= Your instructions =
An identical copy of the listing below is all the answer should contain.

= Stored data =
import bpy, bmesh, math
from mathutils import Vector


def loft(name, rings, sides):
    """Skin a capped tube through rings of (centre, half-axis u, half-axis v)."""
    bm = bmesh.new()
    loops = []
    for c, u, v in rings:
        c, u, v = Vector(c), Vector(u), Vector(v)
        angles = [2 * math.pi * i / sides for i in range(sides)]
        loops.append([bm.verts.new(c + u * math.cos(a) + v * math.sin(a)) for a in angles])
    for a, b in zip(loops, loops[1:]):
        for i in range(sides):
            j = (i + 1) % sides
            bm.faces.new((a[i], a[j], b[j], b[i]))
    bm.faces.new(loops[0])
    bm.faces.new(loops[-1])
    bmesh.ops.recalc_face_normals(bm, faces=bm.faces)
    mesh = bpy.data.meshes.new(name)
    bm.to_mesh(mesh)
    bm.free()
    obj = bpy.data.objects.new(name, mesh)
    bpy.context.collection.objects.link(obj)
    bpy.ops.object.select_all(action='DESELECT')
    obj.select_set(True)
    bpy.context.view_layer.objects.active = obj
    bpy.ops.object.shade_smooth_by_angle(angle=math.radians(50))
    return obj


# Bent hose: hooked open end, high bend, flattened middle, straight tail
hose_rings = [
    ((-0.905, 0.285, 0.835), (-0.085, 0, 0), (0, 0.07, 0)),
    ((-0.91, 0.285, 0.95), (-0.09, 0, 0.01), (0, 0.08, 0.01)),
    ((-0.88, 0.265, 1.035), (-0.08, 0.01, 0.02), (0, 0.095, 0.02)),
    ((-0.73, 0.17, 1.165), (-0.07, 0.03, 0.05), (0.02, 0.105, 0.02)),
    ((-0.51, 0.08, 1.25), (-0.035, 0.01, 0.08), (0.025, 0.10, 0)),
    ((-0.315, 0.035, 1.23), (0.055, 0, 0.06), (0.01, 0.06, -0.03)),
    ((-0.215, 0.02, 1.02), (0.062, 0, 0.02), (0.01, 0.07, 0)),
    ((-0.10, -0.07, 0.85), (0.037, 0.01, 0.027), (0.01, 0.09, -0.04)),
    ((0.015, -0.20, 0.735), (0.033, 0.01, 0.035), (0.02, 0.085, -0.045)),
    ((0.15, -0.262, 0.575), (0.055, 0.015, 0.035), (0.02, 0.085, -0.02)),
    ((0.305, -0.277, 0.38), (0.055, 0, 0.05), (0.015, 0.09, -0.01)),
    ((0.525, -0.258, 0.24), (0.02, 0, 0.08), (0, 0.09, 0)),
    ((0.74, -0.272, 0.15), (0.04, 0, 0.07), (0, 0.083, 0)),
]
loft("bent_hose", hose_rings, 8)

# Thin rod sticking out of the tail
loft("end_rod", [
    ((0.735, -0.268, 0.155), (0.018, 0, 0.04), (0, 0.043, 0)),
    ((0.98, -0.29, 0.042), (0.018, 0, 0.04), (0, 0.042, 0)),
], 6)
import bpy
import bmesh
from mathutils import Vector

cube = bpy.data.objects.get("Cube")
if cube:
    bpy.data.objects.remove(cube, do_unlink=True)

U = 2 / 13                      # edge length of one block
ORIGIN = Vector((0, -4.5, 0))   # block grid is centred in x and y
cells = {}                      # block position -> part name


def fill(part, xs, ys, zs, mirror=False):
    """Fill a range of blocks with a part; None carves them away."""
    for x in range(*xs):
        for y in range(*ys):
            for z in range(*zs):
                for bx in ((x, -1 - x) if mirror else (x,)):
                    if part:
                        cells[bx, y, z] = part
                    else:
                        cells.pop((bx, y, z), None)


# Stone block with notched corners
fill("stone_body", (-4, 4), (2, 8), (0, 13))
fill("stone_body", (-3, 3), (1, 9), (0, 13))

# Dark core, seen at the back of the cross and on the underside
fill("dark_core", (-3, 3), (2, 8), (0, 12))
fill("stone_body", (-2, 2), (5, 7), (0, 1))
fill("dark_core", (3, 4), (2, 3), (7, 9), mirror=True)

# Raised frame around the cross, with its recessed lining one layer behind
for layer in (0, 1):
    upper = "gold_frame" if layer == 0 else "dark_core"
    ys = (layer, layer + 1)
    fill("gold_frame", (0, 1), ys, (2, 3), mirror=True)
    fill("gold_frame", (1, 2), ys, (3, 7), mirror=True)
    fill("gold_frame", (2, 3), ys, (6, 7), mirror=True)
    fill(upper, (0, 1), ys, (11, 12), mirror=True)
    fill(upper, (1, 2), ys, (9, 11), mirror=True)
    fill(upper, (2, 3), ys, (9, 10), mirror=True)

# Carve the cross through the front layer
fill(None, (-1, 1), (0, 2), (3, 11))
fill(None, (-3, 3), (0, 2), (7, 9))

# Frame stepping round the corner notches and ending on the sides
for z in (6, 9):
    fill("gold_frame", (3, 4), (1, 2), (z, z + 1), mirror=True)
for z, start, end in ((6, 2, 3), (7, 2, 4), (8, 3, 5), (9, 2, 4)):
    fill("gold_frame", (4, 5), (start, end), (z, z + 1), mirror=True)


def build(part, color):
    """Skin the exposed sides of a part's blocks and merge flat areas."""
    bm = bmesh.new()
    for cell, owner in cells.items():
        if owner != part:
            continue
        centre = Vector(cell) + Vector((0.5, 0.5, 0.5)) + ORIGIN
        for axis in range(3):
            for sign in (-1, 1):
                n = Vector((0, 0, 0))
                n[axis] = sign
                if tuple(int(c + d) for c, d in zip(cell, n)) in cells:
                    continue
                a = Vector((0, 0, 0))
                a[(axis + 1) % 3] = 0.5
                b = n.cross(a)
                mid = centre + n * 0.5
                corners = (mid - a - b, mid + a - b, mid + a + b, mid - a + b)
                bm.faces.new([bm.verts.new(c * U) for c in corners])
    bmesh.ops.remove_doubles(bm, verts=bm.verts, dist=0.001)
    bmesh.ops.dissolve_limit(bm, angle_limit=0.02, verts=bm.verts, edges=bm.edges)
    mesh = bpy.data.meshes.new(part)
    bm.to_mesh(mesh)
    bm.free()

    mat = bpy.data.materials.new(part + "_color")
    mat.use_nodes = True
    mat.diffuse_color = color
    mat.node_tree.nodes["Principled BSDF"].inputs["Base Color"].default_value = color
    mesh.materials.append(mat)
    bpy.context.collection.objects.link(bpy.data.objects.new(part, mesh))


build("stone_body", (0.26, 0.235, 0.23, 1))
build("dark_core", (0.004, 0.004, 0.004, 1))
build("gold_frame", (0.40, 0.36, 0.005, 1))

= Task result =
import bpy, bmesh, math
from mathutils import Vector


def loft(name, rings, sides):
    """Skin a capped tube through rings of (centre, half-axis u, half-axis v)."""
    bm = bmesh.new()
    loops = []
    for c, u, v in rings:
        c, u, v = Vector(c), Vector(u), Vector(v)
        angles = [2 * math.pi * i / sides for i in range(sides)]
        loops.append([bm.verts.new(c + u * math.cos(a) + v * math.sin(a)) for a in angles])
    for a, b in zip(loops, loops[1:]):
        for i in range(sides):
            j = (i + 1) % sides
            bm.faces.new((a[i], a[j], b[j], b[i]))
    bm.faces.new(loops[0])
    bm.faces.new(loops[-1])
    bmesh.ops.recalc_face_normals(bm, faces=bm.faces)
    mesh = bpy.data.meshes.new(name)
    bm.to_mesh(mesh)
    bm.free()
    obj = bpy.data.objects.new(name, mesh)
    bpy.context.collection.objects.link(obj)
    bpy.ops.object.select_all(action='DESELECT')
    obj.select_set(True)
    bpy.context.view_layer.objects.active = obj
    bpy.ops.object.shade_smooth_by_angle(angle=math.radians(50))
    return obj


# Bent hose: hooked open end, high bend, flattened middle, straight tail
hose_rings = [
    ((-0.905, 0.285, 0.835), (-0.085, 0, 0), (0, 0.07, 0)),
    ((-0.91, 0.285, 0.95), (-0.09, 0, 0.01), (0, 0.08, 0.01)),
    ((-0.88, 0.265, 1.035), (-0.08, 0.01, 0.02), (0, 0.095, 0.02)),
    ((-0.73, 0.17, 1.165), (-0.07, 0.03, 0.05), (0.02, 0.105, 0.02)),
    ((-0.51, 0.08, 1.25), (-0.035, 0.01, 0.08), (0.025, 0.10, 0)),
    ((-0.315, 0.035, 1.23), (0.055, 0, 0.06), (0.01, 0.06, -0.03)),
    ((-0.215, 0.02, 1.02), (0.062, 0, 0.02), (0.01, 0.07, 0)),
    ((-0.10, -0.07, 0.85), (0.037, 0.01, 0.027), (0.01, 0.09, -0.04)),
    ((0.015, -0.20, 0.735), (0.033, 0.01, 0.035), (0.02, 0.085, -0.045)),
    ((0.15, -0.262, 0.575), (0.055, 0.015, 0.035), (0.02, 0.085, -0.02)),
    ((0.305, -0.277, 0.38), (0.055, 0, 0.05), (0.015, 0.09, -0.01)),
    ((0.525, -0.258, 0.24), (0.02, 0, 0.08), (0, 0.09, 0)),
    ((0.74, -0.272, 0.15), (0.04, 0, 0.07), (0, 0.083, 0)),
]
loft("bent_hose", hose_rings, 8)

# Thin rod sticking out of the tail
loft("end_rod", [
    ((0.735, -0.268, 0.155), (0.018, 0, 0.04), (0, 0.043, 0)),
    ((0.98, -0.29, 0.042), (0.018, 0, 0.04), (0, 0.042, 0)),
], 6)
import bpy
import bmesh
from mathutils import Vector

cube = bpy.data.objects.get("Cube")
if cube:
    bpy.data.objects.remove(cube, do_unlink=True)

U = 2 / 13                      # edge length of one block
ORIGIN = Vector((0, -4.5, 0))   # block grid is centred in x and y
cells = {}                      # block position -> part name


def fill(part, xs, ys, zs, mirror=False):
    """Fill a range of blocks with a part; None carves them away."""
    for x in range(*xs):
        for y in range(*ys):
            for z in range(*zs):
                for bx in ((x, -1 - x) if mirror else (x,)):
                    if part:
                        cells[bx, y, z] = part
                    else:
                        cells.pop((bx, y, z), None)


# Stone block with notched corners
fill("stone_body", (-4, 4), (2, 8), (0, 13))
fill("stone_body", (-3, 3), (1, 9), (0, 13))

# Dark core, seen at the back of the cross and on the underside
fill("dark_core", (-3, 3), (2, 8), (0, 12))
fill("stone_body", (-2, 2), (5, 7), (0, 1))
fill("dark_core", (3, 4), (2, 3), (7, 9), mirror=True)

# Raised frame around the cross, with its recessed lining one layer behind
for layer in (0, 1):
    upper = "gold_frame" if layer == 0 else "dark_core"
    ys = (layer, layer + 1)
    fill("gold_frame", (0, 1), ys, (2, 3), mirror=True)
    fill("gold_frame", (1, 2), ys, (3, 7), mirror=True)
    fill("gold_frame", (2, 3), ys, (6, 7), mirror=True)
    fill(upper, (0, 1), ys, (11, 12), mirror=True)
    fill(upper, (1, 2), ys, (9, 11), mirror=True)
    fill(upper, (2, 3), ys, (9, 10), mirror=True)

# Carve the cross through the front layer
fill(None, (-1, 1), (0, 2), (3, 11))
fill(None, (-3, 3), (0, 2), (7, 9))

# Frame stepping round the corner notches and ending on the sides
for z in (6, 9):
    fill("gold_frame", (3, 4), (1, 2), (z, z + 1), mirror=True)
for z, start, end in ((6, 2, 3), (7, 2, 4), (8, 3, 5), (9, 2, 4)):
    fill("gold_frame", (4, 5), (start, end), (z, z + 1), mirror=True)


def build(part, color):
    """Skin the exposed sides of a part's blocks and merge flat areas."""
    bm = bmesh.new()
    for cell, owner in cells.items():
        if owner != part:
            continue
        centre = Vector(cell) + Vector((0.5, 0.5, 0.5)) + ORIGIN
        for axis in range(3):
            for sign in (-1, 1):
                n = Vector((0, 0, 0))
                n[axis] = sign
                if tuple(int(c + d) for c, d in zip(cell, n)) in cells:
                    continue
                a = Vector((0, 0, 0))
                a[(axis + 1) % 3] = 0.5
                b = n.cross(a)
                mid = centre + n * 0.5
                corners = (mid - a - b, mid + a - b, mid + a + b, mid - a + b)
                bm.faces.new([bm.verts.new(c * U) for c in corners])
    bmesh.ops.remove_doubles(bm, verts=bm.verts, dist=0.001)
    bmesh.ops.dissolve_limit(bm, angle_limit=0.02, verts=bm.verts, edges=bm.edges)
    mesh = bpy.data.meshes.new(part)
    bm.to_mesh(mesh)
    bm.free()

    mat = bpy.data.materials.new(part + "_color")
    mat.use_nodes = True
    mat.diffuse_color = color
    mat.node_tree.nodes["Principled BSDF"].inputs["Base Color"].default_value = color
    mesh.materials.append(mat)
    bpy.context.collection.objects.link(bpy.data.objects.new(part, mesh))


build("stone_body", (0.26, 0.235, 0.23, 1))
build("dark_core", (0.004, 0.004, 0.004, 1))
build("gold_frame", (0.40, 0.36, 0.005, 1))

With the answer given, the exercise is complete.